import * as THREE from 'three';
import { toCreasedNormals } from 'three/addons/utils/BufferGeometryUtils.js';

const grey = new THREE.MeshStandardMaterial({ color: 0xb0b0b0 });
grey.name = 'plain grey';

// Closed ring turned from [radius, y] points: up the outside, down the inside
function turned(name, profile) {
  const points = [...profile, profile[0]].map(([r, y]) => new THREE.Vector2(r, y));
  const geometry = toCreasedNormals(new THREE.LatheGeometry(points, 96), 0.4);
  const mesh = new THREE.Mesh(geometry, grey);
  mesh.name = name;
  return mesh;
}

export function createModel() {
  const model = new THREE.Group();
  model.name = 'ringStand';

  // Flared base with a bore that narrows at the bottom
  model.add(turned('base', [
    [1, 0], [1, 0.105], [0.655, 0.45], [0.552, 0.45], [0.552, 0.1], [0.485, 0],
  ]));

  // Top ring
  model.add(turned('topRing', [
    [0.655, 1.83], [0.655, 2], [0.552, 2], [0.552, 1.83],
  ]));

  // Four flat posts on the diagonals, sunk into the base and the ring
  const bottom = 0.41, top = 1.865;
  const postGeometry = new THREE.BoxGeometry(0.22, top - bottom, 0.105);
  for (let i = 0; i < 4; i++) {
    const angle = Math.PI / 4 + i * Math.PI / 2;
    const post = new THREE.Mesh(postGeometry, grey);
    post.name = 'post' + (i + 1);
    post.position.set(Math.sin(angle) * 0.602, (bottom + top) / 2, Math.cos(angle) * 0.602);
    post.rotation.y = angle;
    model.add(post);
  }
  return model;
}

----------------

# Exercise objective
Output the full listing again, exactly as it stands above.

# Solution for this problem
import * as THREE from 'three';
import { toCreasedNormals } from 'three/addons/utils/BufferGeometryUtils.js';

const grey = new THREE.MeshStandardMaterial({ color: 0xb0b0b0 });
grey.name = 'plain grey';

// Closed ring turned from [radius, y] points: up the outside, down the inside
function turned(name, profile) {
  const points = [...profile, profile[0]].map(([r, y]) => new THREE.Vector2(r, y));
  const geometry = toCreasedNormals(new THREE.LatheGeometry(points, 96), 0.4);
  const mesh = new THREE.Mesh(geometry, grey);
  mesh.name = name;
  return mesh;
}

export function createModel() {
  const model = new THREE.Group();
  model.name = 'ringStand';

  // Flared base with a bore that narrows at the bottom
  model.add(turned('base', [
    [1, 0], [1, 0.105], [0.655, 0.45], [0.552, 0.45], [0.552, 0.1], [0.485, 0],
  ]));

  // Top ring
  model.add(turned('topRing', [
    [0.655, 1.83], [0.655, 2], [0.552, 2], [0.552, 1.83],
  ]));

  // Four flat posts on the diagonals, sunk into the base and the ring
  const bottom = 0.41, top = 1.865;
  const postGeometry = new THREE.BoxGeometry(0.22, top - bottom, 0.105);
  for (let i = 0; i < 4; i++) {
    const angle = Math.PI / 4 + i * Math.PI / 2;
    const post = new THREE.Mesh(postGeometry, grey);
    post.name = 'post' + (i + 1);
    post.position.set(Math.sin(angle) * 0.602, (bottom + top) / 2, Math.cos(angle) * 0.602);
    post.rotation.y = angle;
    model.add(post);
  }
  return model;
}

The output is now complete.